“Stake Land” takes place in the deep south, in a not-too-distant future where innocents have been infected by a vampiric virus. Not infected are Martin and the unnamed Mister, a young-and-old combo relying on each other to navigate a barren wasteland, that now depleted of people, might as well be upstate New York or the rural Midwest -- the non-specific dialect spoken further cements the narrative as a Hollywood conceit more than an actual vampire world. Martin has grown up in an existence of no hope, leaning on Mister to lean about past customs, manners and belief systems. Okay, he really just takes the opportunity to teach the boy how to deliver iconic poses and brood over the soft, bisected remains of a bitter bloodsucker.
The two eventually pick up a disillusioned nun (Sister, played by a near-apologetic Kelly McGillis) and a pregnant-but-virginal small-town princess (Belle, a paper-thin dream girl construct played by Danielle Harris), but the focus remains on the boy and his father figure. Martin, a youthful, handsome kid, looks a bit too healthy and upbeat to have grown up during the apocalypse. It’s less about him appreciating his life than it is earnest, handsome Connor Paolo lacking a story frame-of-reference to bring us into his character’s head space. We see a harrowing flashback where he is forced to take down his vamped-up parents, but how he copes with the loss of a parent, or what Mister has to do with filling this void, is expressed inelegantly as an afterthought to the dismal scares.
As the stoic Mister, co-writer Nick Damici gets to embrace a monosyllabic cowboy caricature. Where a more versatile personality would bring humane insight into why this disillusioned, apolitical loner would adopt a younger charge who could possibly get him killed, Damici seems intent on providing a blanket-purpose veteran influence to the material, a world-weary vamp slayer with the desire for “salvation” in Canada, a belief that seems to counter to his pessimism about the vague actions that led to this torn-apart world (bureaucratic tomfoolery in the Capitol is granted a perfunctory mention).

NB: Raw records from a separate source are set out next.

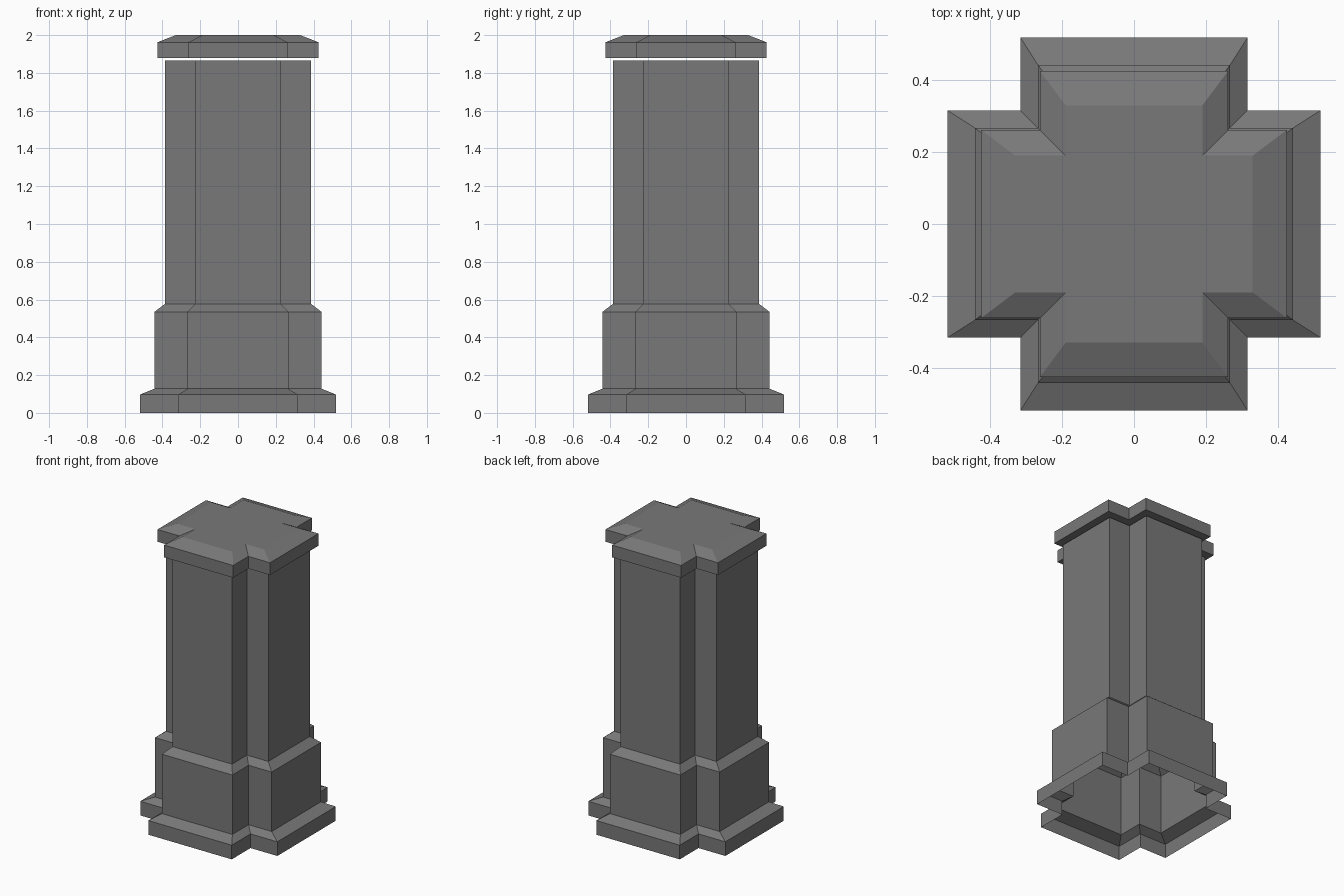
import bpy
import bmesh
import math

cube = bpy.data.objects.get("Cube")
if cube:
    bpy.data.objects.remove(cube, do_unlink=True)

stone = bpy.data.materials.new("grey stone")
stone.use_nodes = True
grey = (0.19, 0.19, 0.19, 1.0)
stone.diffuse_color = grey
shader = stone.node_tree.nodes["Principled BSDF"]
shader.inputs["Base Color"].default_value = grey
shader.inputs["Roughness"].default_value = 0.9


def cross_outline(reach, half):
    """Counter-clockwise plus shape: arm length and arm half width."""
    arm = [(reach, -half), (reach, half), (half, half)]
    points = []
    for turn in range(4):
        c, s = round(math.cos(turn * math.pi / 2)), round(math.sin(turn * math.pi / 2))
        points += [(x * c - y * s, x * s + y * c) for x, y in arm]
    return points


def cross_tier(name, levels, close_top=False, close_bottom=False):
    """Skin a stack of plus-shaped rings given as (z, reach, half)."""
    bm = bmesh.new()
    rings = []
    for z, reach, half in levels:
        rings.append([bm.verts.new((x, y, z)) for x, y in cross_outline(reach, half)])
    for low, high in zip(rings, rings[1:]):
        for i in range(len(low)):
            j = (i + 1) % len(low)
            bm.faces.new((low[i], low[j], high[j], high[i]))
    if close_top:
        bm.faces.new(rings[-1])
    if close_bottom:
        bm.faces.new(rings[0][::-1])
    mesh = bpy.data.meshes.new(name)
    bm.to_mesh(mesh)
    bm.free()
    mesh.materials.append(stone)
    obj = bpy.data.objects.new(name, mesh)
    bpy.context.collection.objects.link(obj)
    bpy.ops.object.select_all(action="DESELECT")
    obj.select_set(True)
    bpy.context.view_layer.objects.active = obj
    bpy.ops.object.shade_smooth_by_angle(angle=math.radians(20))
    return obj


# Foot slab with sloped shoulder, open underneath
cross_tier("foot", [(0, 0.519, 0.316), (0.097, 0.519, 0.316), (0.128, 0.442, 0.267)])

# Wide plinth with sloped shoulder
cross_tier("plinth", [(0.128, 0.442, 0.267), (0.535, 0.442, 0.267), (0.577, 0.387, 0.225)])

# Tall shaft
cross_tier("shaft", [(0.577, 0.387, 0.225), (1.865, 0.387, 0.225)])

# Cap, set slightly above the shaft
cross_tier("cap", [(1.878, 0.426, 0.262), (1.962, 0.426, 0.262), (2.0, 0.33, 0.19)],
           close_top=True, close_bottom=True)
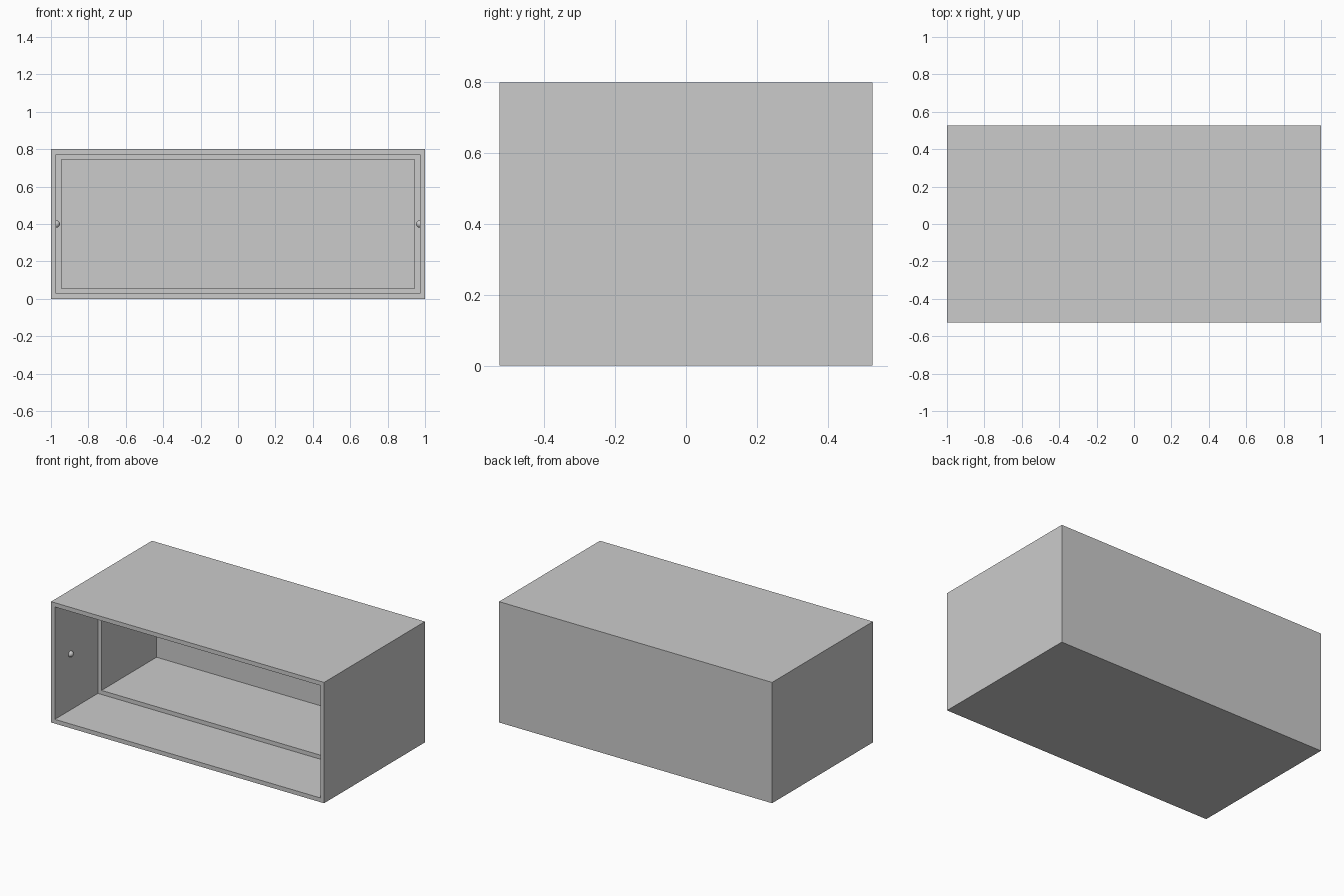
import bpy, bmesh
from mathutils import Vector

cube = bpy.data.objects.get("Cube")
if cube:
    bpy.data.objects.remove(cube, do_unlink=True)

WIDTH, DEPTH, HEIGHT = 2.0, 1.055, 0.8
RIM = 0.028           # wall thickness at the opening
LEDGE = 0.027         # width of the inner step
FRONT_DEPTH = 0.45    # opening to step
BACK_DEPTH = 0.575    # step to back panel

grey = bpy.data.materials.new("light grey")
grey.use_nodes = True
colour = (0.6, 0.6, 0.6, 1)
grey.diffuse_color = colour
grey.node_tree.nodes["Principled BSDF"].inputs["Base Color"].default_value = colour


def add_object(name, bm):
    bmesh.ops.recalc_face_normals(bm, faces=bm.faces)
    mesh = bpy.data.meshes.new(name)
    bm.to_mesh(mesh)
    bm.free()
    mesh.materials.append(grey)
    obj = bpy.data.objects.new(name, mesh)
    bpy.context.collection.objects.link(obj)
    return obj


def sink(bm, face, margin, depth):
    """Inset a face and push it back, returning the new floor."""
    bmesh.ops.inset_region(bm, faces=[face], thickness=margin, use_even_offset=True)
    floor = bmesh.ops.extrude_discrete_faces(bm, faces=[face])["faces"][0]
    bmesh.ops.translate(bm, verts=floor.verts, vec=(0, depth, 0))
    return floor


# Open-fronted case with a stepped recess
bm = bmesh.new()
bmesh.ops.create_cube(bm, size=1)
bmesh.ops.scale(bm, verts=bm.verts, vec=(WIDTH, DEPTH, HEIGHT))
bmesh.ops.translate(bm, verts=bm.verts, vec=(0, 0, HEIGHT / 2))
bm.normal_update()
front = min(bm.faces, key=lambda f: f.calc_center_median().y)
step = sink(bm, front, RIM, FRONT_DEPTH)
bm.normal_update()
sink(bm, step, LEDGE, BACK_DEPTH)
add_object("case", bm)

# Small domed stops on the two side walls
for side, name in ((-1, "right_stop"), (1, "left_stop")):
    bm = bmesh.new()
    bmesh.ops.create_uvsphere(bm, u_segments=24, v_segments=12, radius=0.02)
    bmesh.ops.bisect_plane(bm, geom=bm.verts[:] + bm.edges[:] + bm.faces[:],
                           plane_co=(side * 0.001, 0, 0), plane_no=(side, 0, 0),
                           clear_outer=True)
    for f in bm.faces:
        f.smooth = True
    stop = add_object(name, bm)
    stop.location = Vector((side * (WIDTH / 2 - RIM), -0.365, HEIGHT / 2))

And about these vampires. Far be it for us to suggest there be mandates as to what cinematic guidelines for which bloodsuckers should abide. But once they are revealed as torn-apart cannibals with no fear of sunlight, you’ve robbed the creature of its poetry. In a lunk-headed bit of doubling, Christian extremists pose a threat to Mister and Martin, though how the apparently godless vampire lord/Moby Dick Jebedia (Michael Ceveris) relates to this apoliticism remains a mystery. Ceveris, a long-time stage performer, brings an animal threat and noted physicality to Mister’s longtime fanged foe, but the back story feels like something we’d skip in an off-brand indie comic spin off somewhere.
Director Jim Mickle shows interest in the day-to-day grind of life on the fringe, and moments of “Stake Land” make you forget that the plot is strictly a movie construct. Instead, we’re briefly taken to a scavenger’s paradise, where brief moments of peace -- including a mid-film sojourn to a supposed vamp-free town -- are begging to be punctuated by the teeth of our faceless hordes. It’s this threat that brings a superficial thrill to this breed of film. A pity that the film isn’t nearly as smart enough to understand it’s a lesser take on a genre we’ll keep repeating long after the end actually comes. [C]